RIENZI, Miss. — Over 100 residents from a small Mississippi town rallied on Saturday after a complaint from a prominent professing atheist organization that took issue with a Christian flag being displayed in a public park resulted in the removal of the banner.
The Wisconsin-based Freedom From Religion Foundation (FFRF) sent a letter on Jan. 20 to Rienzi Mayor Walter Williams to assert that the flag, which had been flown in Veterans Memorial Park, was unconstitutional. It said that it had been contacted by a local resident—who was not named—to advise them of the flag’s presence.
“We write to ensure that the town remove the Christian flag from its memorial garden in order to avoid unconstitutional religious endorsement,” the letter read. “We appreciate that the town of Reinzi is attempting to memorialize [veterans’] sacrifice.

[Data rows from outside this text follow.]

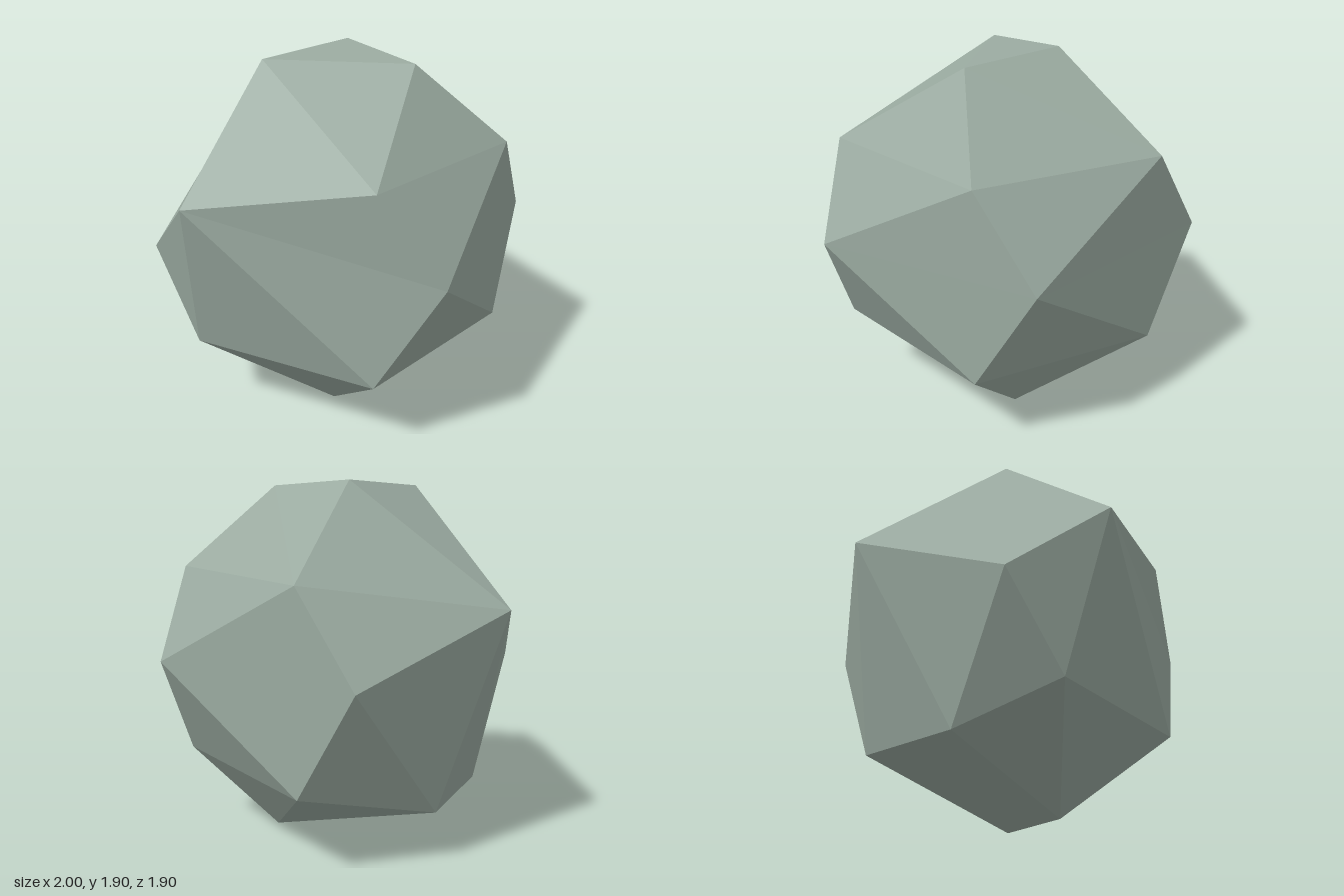
import * as THREE from 'three';

// Corner points of the faceted boulder, from the crown down to the base
const corners = {
  // crown
  A: [-0.4, 1.87, 0], B: [0.32, 1.87, 0.235], C: [0.08, 1.905, -0.26],
  // shoulder ring
  D: [0, 1.455, 0.85], E: [-0.85, 1.3, 0.5], F: [0.81, 1.455, 0.26],
  I: [0.5, 1.455, -0.69], K: [-0.56, 1.296, -0.76],
  // waist ring
  G: [0.31, 1.005, 0.95], H: [1, 1.005, 0], J: [0.31, 1.005, -0.95], L: [-1, 0.9, 0],
  // lower ring
  M: [0, 0.45, 0.85], N: [0.81, 0.45, 0.26], O: [-0.81, 0.45, 0.26],
  P: [0.5, 0.45, -0.69], R: [-0.675, 0.257, -0.24], S: [-0.22, 0.285, -0.69],
  // base
  Q: [0.4, 0.04, 0], T: [-0.09, 0, 0.26],
};

// Each fan: a hub corner followed by the corners around it
const fans = [
  'KACIJSRLEA', 'ELOMGDA', 'BADFICA', 'HFGNPJIF', 'QPNMTSP', 'OMTRL',
  'DFG', 'GMN', 'JPS', 'TSR',
];

function facetedGeometry() {
  const centre = new THREE.Vector3(0, 0.95, 0);
  const positions = [];
  for (const fan of fans) {
    const [hub, ...rim] = [...fan].map((name) => new THREE.Vector3(...corners[name]));
    for (let i = 0; i + 1 < rim.length; i++) {
      const facet = new THREE.Triangle(hub, rim[i], rim[i + 1]);
      const outward = facet.getNormal(new THREE.Vector3()).dot(hub.clone().sub(centre)) > 0;
      const order = outward ? [hub, rim[i], rim[i + 1]] : [hub, rim[i + 1], rim[i]];
      order.forEach((p) => positions.push(p.x, p.y, p.z));
    }
  }
  const geometry = new THREE.BufferGeometry();
  geometry.setAttribute('position', new THREE.Float32BufferAttribute(positions, 3));
  geometry.computeVertexNormals(); // unshared corners give flat facets
  return geometry;
}

export function createModel() {
  const stone = new THREE.MeshStandardMaterial({ color: 0x9aaaa0 });
  stone.name = 'greyGreenStone';

  const boulder = new THREE.Mesh(facetedGeometry(), stone);
  boulder.name = 'boulder';

  const model = new THREE.Group();
  model.name = 'rock';
  model.add(boulder);
  return model;
}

But as numerous government entities have already discovered, honoring those who have served their community and country does not override the need to remain neutral toward religion.”
FFRF urged Williams to utilize a completely secular display instead, and noted that it can be “quite costly” to ignore their request as another city settled with FFRF in 2015 for $500,000.

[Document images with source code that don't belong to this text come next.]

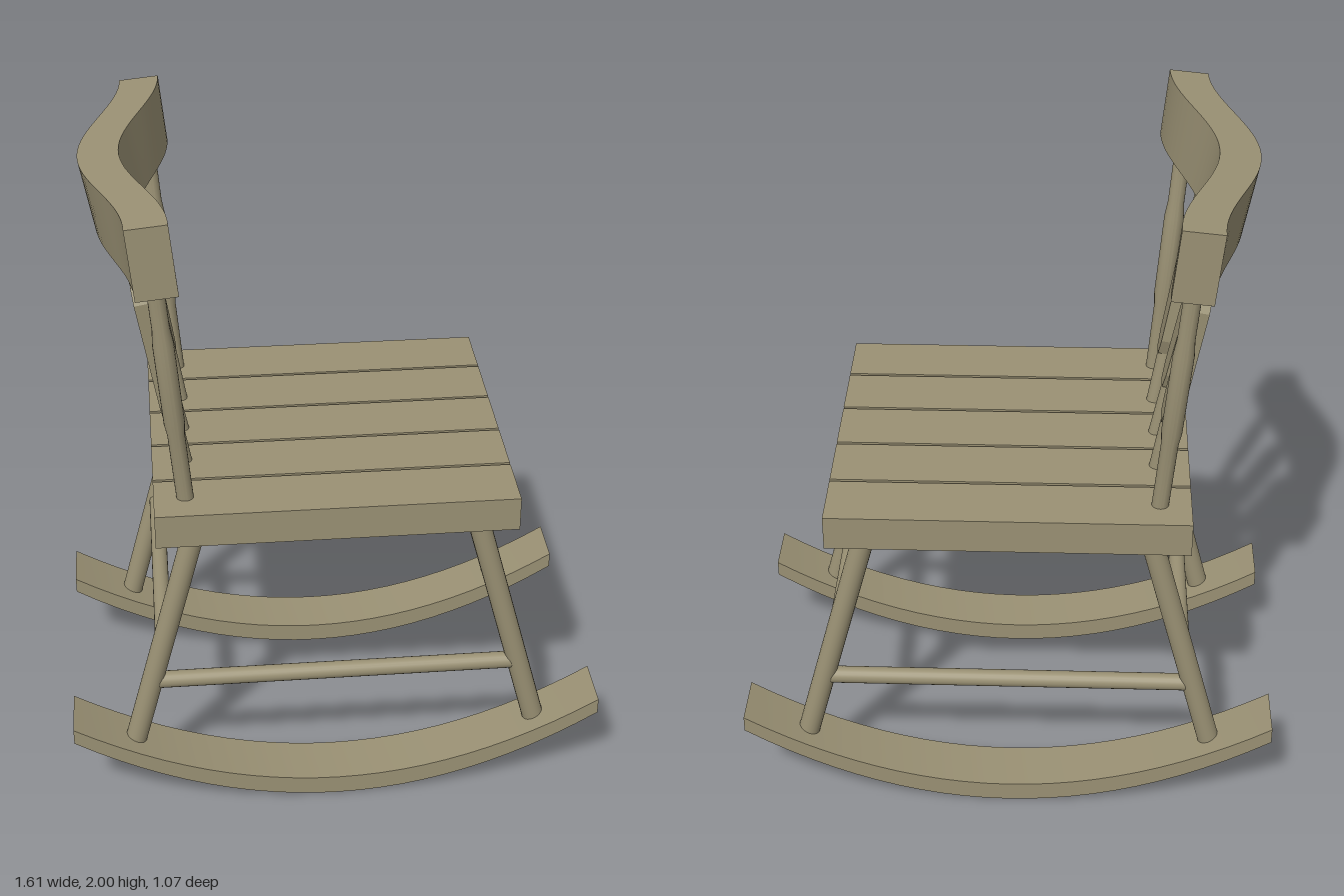
import * as THREE from 'three';
import { toCreasedNormals } from 'three/addons/utils/BufferGeometryUtils.js';

const UP = new THREE.Vector3(0, 1, 0);
const MID = -0.025; // middle of the seat and base in z

export function createModel() {
  const chair = new THREE.Group();
  chair.name = 'rockingChair';
  const wood = new THREE.MeshStandardMaterial({ color: 0x9a9174 });

  function add(name, geometry, parent = chair) {
    const mesh = new THREE.Mesh(geometry, wood);
    mesh.name = name;
    parent.add(mesh);
    return mesh;
  }

  // Group whose y axis runs from point a to point b
  function axisGroup(name, a, b) {
    const from = new THREE.Vector3(...a);
    const dir = new THREE.Vector3(...b).sub(from);
    const group = new THREE.Group();
    group.name = name;
    group.position.copy(from);
    group.userData.length = dir.length();
    group.quaternion.setFromUnitVectors(UP, dir.normalize());
    chair.add(group);
    return group;
  }

  function rod(name, a, b, radius) {
    const group = axisGroup(name, a, b);
    const length = group.userData.length;
    const geometry = new THREE.CylinderGeometry(radius, radius, length, 20);
    add(name + 'Rod', geometry.translate(0, length / 2, 0), group);
    return group;
  }

  // Seat slats
  for (let i = -2; i <= 2; i++) {
    add('seatSlat', new THREE.BoxGeometry(1.055, 0.105, 0.19))
      .position.set(-0.002, 1.01, MID + i * 0.2);
  }

  // Curved rockers
  const arc = new THREE.Shape();
  arc.moveTo(-0.805, 0.305);
  arc.lineTo(-0.805, 0.255);
  arc.quadraticCurveTo(0, -0.255, 0.805, 0.255);
  arc.lineTo(0.805, 0.305);
  arc.quadraticCurveTo(0, -0.185, -0.805, 0.305);
  const rockerGeometry = toCreasedNormals(
    new THREE.ExtrudeGeometry(arc, { depth: 0.17, bevelEnabled: false, curveSegments: 24 }), 0.5);
  rockerGeometry.translate(0, 0, -0.085);

  for (const side of [-1, 1]) {
    const z = MID + side * 0.4;
    add('rocker', rockerGeometry).position.z = z;
    // Splayed legs and the stretcher between them
    for (const end of [-1, 1]) {
      rod('leg', [end * 0.626, 0.17, z], [end * 0.408, 0.98, z], 0.033);
    }
    rod('sideStretcher', [-0.56, 0.415, z], [0.56, 0.415, z], 0.026);
  }

  // Front and back stretchers
  for (const end of [-1, 1]) {
    rod('crossStretcher', [end * 0.521, 0.56, MID - 0.4], [end * 0.521, 0.56, MID + 0.4], 0.025);
  }

  // Turned outer spindles
  const turned = [[0, 0], [0.025, 0], [0.025, 0.28], [0.03, 0.32], [0.03, 0.58],
    [0.025, 0.63], [0.025, 0.83], [0, 0.83]].map(([r, y]) => new THREE.Vector2(r, y));
  const turnedGeometry = toCreasedNormals(new THREE.LatheGeometry(turned, 20), 0.6);
  for (const side of [-1, 1]) {
    const spindle = axisGroup('outerSpindle',
      [-0.433, 1.0, MID + side * 0.388], [-0.502, 1.82, MID + side * 0.433]);
    add('turnedSpindle', turnedGeometry, spindle);
  }

  // Flat-bladed inner spindles
  const blade = new THREE.Shape([[-0.025, 0.235], [0.025, 0.235], [0.043, 0.285], [0.051, 0.635],
    [0.025, 0.68], [-0.025, 0.68], [-0.051, 0.635], [-0.043, 0.285]]
    .map(([x, y]) => new THREE.Vector2(x, y)));
  const bladeGeometry = new THREE.ExtrudeGeometry(blade, { depth: 0.052, bevelEnabled: false });
  bladeGeometry.translate(0, 0, -0.026).rotateY(Math.PI / 2);
  for (let i = -1; i <= 1; i++) {
    const spindle = rod('innerSpindle', [-0.425, 1.0, MID + i * 0.183],
      [i ? -0.565 : -0.59, 1.82, MID + i * 0.226], 0.025);
    add('spindleBlade', bladeGeometry, spindle);
  }

  // Top rail: a box bowed backwards, leaning further at its middle
  const rail = new THREE.BoxGeometry(0.117, 0.21, 1.065, 1, 1, 32);
  const p = rail.attributes.position;
  for (let i = 0; i < p.count; i++) {
    const bow = 0.5 + 0.5 * Math.cos(Math.PI * p.getZ(i) / 0.5325);
    p.setX(i, p.getX(i) - bow * (0.115 + 0.09 * p.getY(i)));
  }
  const topRail = add('topRail', toCreasedNormals(rail, 0.6));
  topRail.position.set(-0.503, 1.889, 0);
  topRail.rotation.z = 0.1;

  return chair;
}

“There are countless ways to recognize the sacrifice of our veterans and military members without also endorsing one religion over all others in violation of the Constitution,” it said. “By flying a Christian flag over the memorial, Rienzi sends the message that the town values the service of minority religious and nonreligious service members less than their Christian counterparts.”
As a result of the letter, Williams had the flag removed.
“I never dreamed that something like this would have happened in a town this small, but it happened,” he told local television station WREG. “We’re gonna fly that flag again and I’m hoping it’s not going to be long.”
On Saturday, more than 100 residents from the small town of 300 held a rally in support of the flag, some themselves bearing the emblem.
“We’re not gonna let other people, or a foundation, or anybody else up in Wisconsin tell us that we can’t fly our flag!” organizer Kevin Nelms proclaimed to those gathered.
“My whole point behind this [is], you’re gonna take one down, we’re gonna put a hundred back up,” he added to reporters. Supporters ran another Christian flag up the flagpole during the event.
Nelms and his group rode from the VFW on their motorcycles to Veterans Memorial Park, flying the flag as they went.
“As a proud American, but number one as a proud Christian, I came today to stand up for the Lord and stand up for our freedom,” participant Susan Woodruff stated.
Williams says that he has hired an attorney and further discussion about the matter will be held at its next board meeting on Tuesday. He was among those who attended the rally on Saturday.